Cecil stammered out his thanks. When he accepted the drink, his hand was shaking so much, he feared he might spill the whole bally lot down his clothes or –worse! – on the expensive and antiquated Persian carpet upon which his boots had the temerity to stand.
Lord Brom questioned him about his situation and prospects. Cecil sipped the sherry to prevent his mouth drying up completely. He was a clerk in an accountancy firm. It was the lowest rung of a tall ladder but the opportunities were there for a hard-working and ambitious young man.
“And are you?” Lord Brom arched one of his luxuriant eyebrows. “Are you hard-working and ambitious, young man?”
Cecil returned the older man’s stare. “Diligent.”
Lord Brom bowed his head; he approved of the answer.
“I shan’t torture you any longer.” He rose from his seat and tugged on a bell-pull. “Lucy will be with you presently.”
Lord Brom made to leave but the crashing of glass stopped him in his tracks. He turned to find the fool of a young man lunging for his chest with the neck of a broken decanter.
Cecil intoned Latin phrases as he stabbed the shard into the monster’s heart.
Lord Brom bared his fangs in a silent shriek before vanishing in an explosion of ash.
“I’ll be with you in a minute!” Lucy’s voice called to him from the grand staircase in the hall. “I want you to take me dancing until sunrise.”

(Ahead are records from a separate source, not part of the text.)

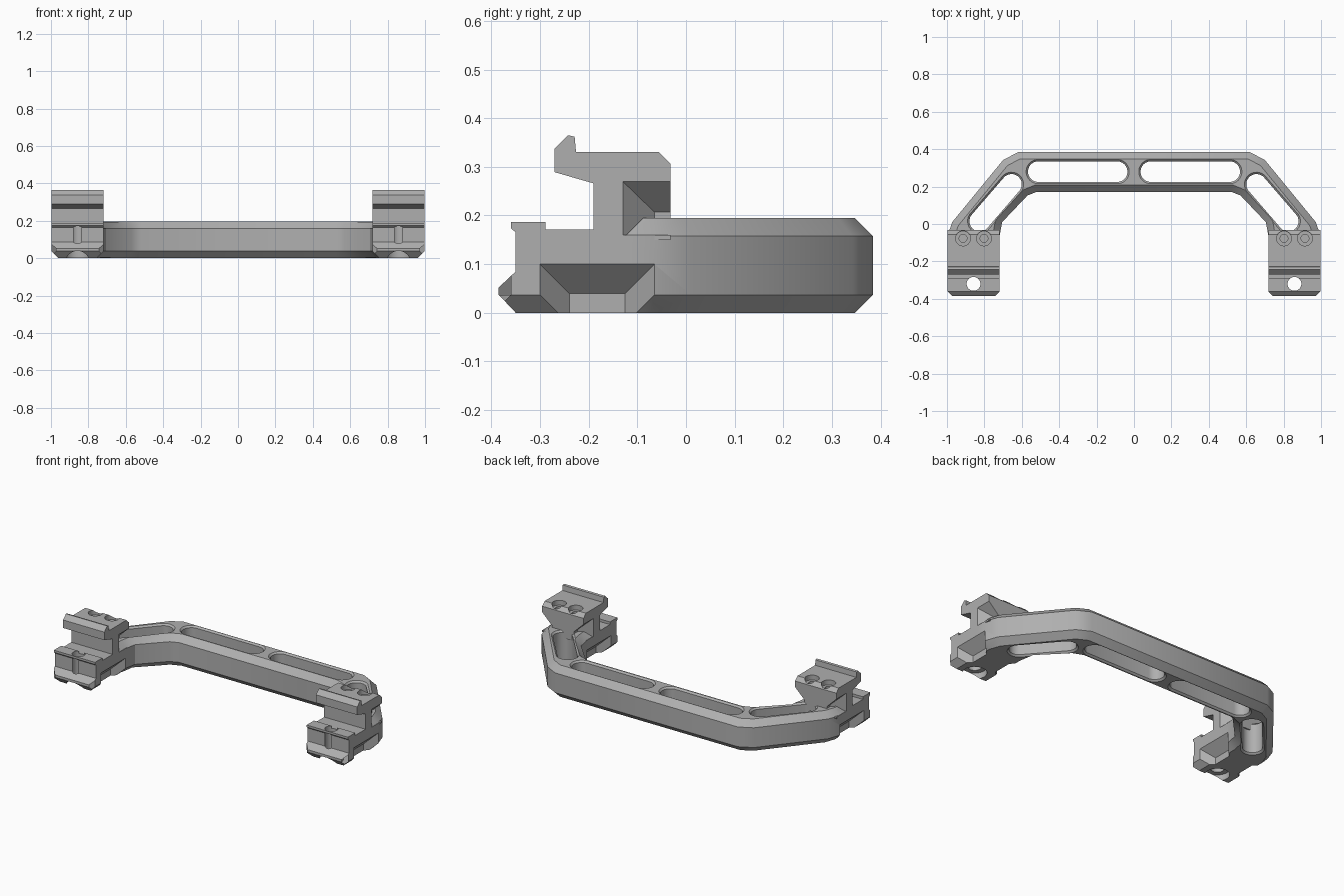
import bpy
import bmesh
from math import cos, sin, pi, atan2

cube = bpy.data.objects.get("Cube")
if cube:
    bpy.data.objects.remove(cube, do_unlink=True)

# Single metal finish
grey = bpy.data.materials.new("matte_grey")
grey.use_nodes = True
grey.diffuse_color = (0.43, 0.43, 0.43, 1)
grey.node_tree.nodes["Principled BSDF"].inputs["Base Color"].default_value = grey.diffuse_color


def loft(name, rings, chamfer=0):
    """Closed solid through matching rings; chamfer bevels the end rims."""
    bm = bmesh.new()
    loops = [[bm.verts.new(p) for p in ring] for ring in rings]
    caps = [bm.faces.new(loops[0]), bm.faces.new(loops[-1])]
    n = len(loops[0])
    for a, b in zip(loops, loops[1:]):
        for i in range(n):
            j = (i + 1) % n
            bm.faces.new((a[i], a[j], b[j], b[i]))
    bmesh.ops.recalc_face_normals(bm, faces=bm.faces)
    if chamfer:
        rim = [e for f in caps for e in f.edges]
        bmesh.ops.bevel(bm, geom=rim, offset=chamfer, offset_type='OFFSET',
                        segments=1, affect='EDGES', clamp_overlap=False)
    mesh = bpy.data.meshes.new(name)
    bm.to_mesh(mesh)
    bm.free()
    mesh.materials.append(grey)
    obj = bpy.data.objects.new(name, mesh)
    bpy.context.scene.collection.objects.link(obj)
    return obj


def capsule(a, b, r, z, steps=14):
    """Rounded slot outline around the segment a-b; a circle if a equals b."""
    turn = atan2(b[1] - a[1], b[0] - a[0])
    ring = []
    for centre, start in ((b, -pi / 2), (a, pi / 2)):
        for i in range(steps):
            t = turn + start + pi * (i + 0.5) / steps
            ring.append((centre[0] + r * cos(t), centre[1] + r * sin(t), z))
    return ring


def slot(a, b, levels):
    return loft("cutter", [capsule(a, b, r, z) for z, r in levels])


def pocket(x, side, outer, inner, depth):
    """Tapered side recess; outer and inner are (y0, y1, z0, z1)."""
    def ring(px, rect):
        y0, y1, z0, z1 = rect
        return [(px, y0, z0), (px, y1, z0), (px, y1, z1), (px, y0, z1)]
    # Continue the taper a little outside the surface
    k = 0.2
    wide = [o + (o - i) * k for o, i in zip(outer, inner)]
    return loft("cutter", [ring(x + side * depth * k, wide),
                           ring(x - side * depth, inner)])


def activate(obj):
    bpy.ops.object.select_all(action='DESELECT')
    obj.select_set(True)
    bpy.context.view_layer.objects.active = obj


def carve(obj, cutters):
    activate(obj)
    for cutter in cutters:
        cutter.hide_render = True
        mod = obj.modifiers.new("cut", 'BOOLEAN')
        mod.operation = 'DIFFERENCE'
        mod.solver = 'EXACT'
        mod.object = cutter
        bpy.ops.object.modifier_apply(modifier=mod.name)
        bpy.data.objects.remove(cutter, do_unlink=True)


MID, HALF = 0.858, 0.14
HEIGHT, EDGE = 0.195, 0.037


def lower_pockets(centre):
    return [pocket(centre + s * HALF, s, (-0.3, -0.065, -0.05, 0.1),
                   (-0.24, -0.125, -0.05, 0.04), 0.06) for s in (-1, 1)]


# Bent grip bar with chamfered rims
half = [(0.62, 0.384), (0.70, 0.342), (0.972, 0.01), (0.998, -0.065),
        (0.998, -0.125), (0.718, -0.125), (0.718, -0.06), (0.705, 0.01),
        (0.57, 0.152), (0.52, 0.172)]
outline = half + [(-x, y) for x, y in reversed(half)]
handle = loft("handle", [[(x, y, z) for x, y in outline] for z in (0, HEIGHT)], EDGE)

# Lightening slots with softened rims
rim = [(-0.01, 0.075), (0.01, 0.055), (HEIGHT - 0.01, 0.055), (HEIGHT + 0.01, 0.075)]
cuts = []
for s in (-1, 1):
    cuts.append(slot((s * 0.09, 0.28), (s * 0.512, 0.28), rim))
    cuts.append(slot((s * 0.655, 0.212), (s * 0.825, 0.015), rim))
    cuts += lower_pockets(s * MID)
carve(handle, cuts)

# Clamp side profile as (y, z): jaw foot, rail groove, hooked top
profile = [(-0.085, 0), (-0.35, 0), (-0.385, 0.037), (-0.385, 0.052),
           (-0.35, 0.085), (-0.35, 0.165), (-0.36, 0.174), (-0.36, 0.187),
           (-0.289, 0.187), (-0.289, 0.171), (-0.19, 0.171), (-0.19, 0.266),
           (-0.27, 0.289), (-0.27, 0.338), (-0.242, 0.365), (-0.229, 0.362),
           (-0.226, 0.33), (-0.055, 0.33), (-0.032, 0.307), (-0.032, 0.15),
           (-0.085, 0.15)]

for name, centre in (("right_clamp", -MID), ("left_clamp", MID)):
    clamp = loft(name, [[(centre + s * HALF, y, z) for y, z in profile] for s in (-1, 1)])
    cuts = lower_pockets(centre)
    for s in (-1, 1):
        x = centre + s * HALF
        # Undercut behind the neck
        cuts.append(pocket(x, s, (-0.13, 0.05, 0.16, 0.27),
                           (-0.065, 0.05, 0.16, 0.207), 0.065))
        # Chamfered lower side edge
        cuts.append(loft("cutter", [[(x - s * 0.047, y, -0.01), (x + s * 0.01, y, -0.01),
                                     (x + s * 0.01, y, 0.047)] for y in (-0.5, 0)]))
        # Clipped jaw corner
        cuts.append(loft("cutter", [[(x - s * 0.04, -0.4, z), (x + s * 0.01, -0.4, z),
                                     (x + s * 0.01, -0.35, z)] for z in (-0.05, 0.12)]))
        # Counterbored bolt hole in the top
        p = (centre + s * 0.056, -0.077)
        cuts.append(slot(p, p, [(0.24, 0.021), (0.3, 0.021), (0.3, 0.04), (0.36, 0.04)]))
    # Vertical clamp screw hole with a wide recess below
    p = (centre, -0.32)
    cuts.append(slot(p, p, [(-0.02, 0.067), (0.037, 0.067), (0.037, 0.037), (0.22, 0.037)]))
    carve(clamp, cuts)

for name in ("handle", "right_clamp", "left_clamp"):
    activate(bpy.data.objects[name])
    bpy.ops.object.shade_smooth_by_angle(angle=pi / 6)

Oh, I’ll dance with you all right, thought Cecil Van Helsing, dusting the remains of Lucy’s father from his dinner jacket. He snapped the leg from a chair to make a rudimentary stake.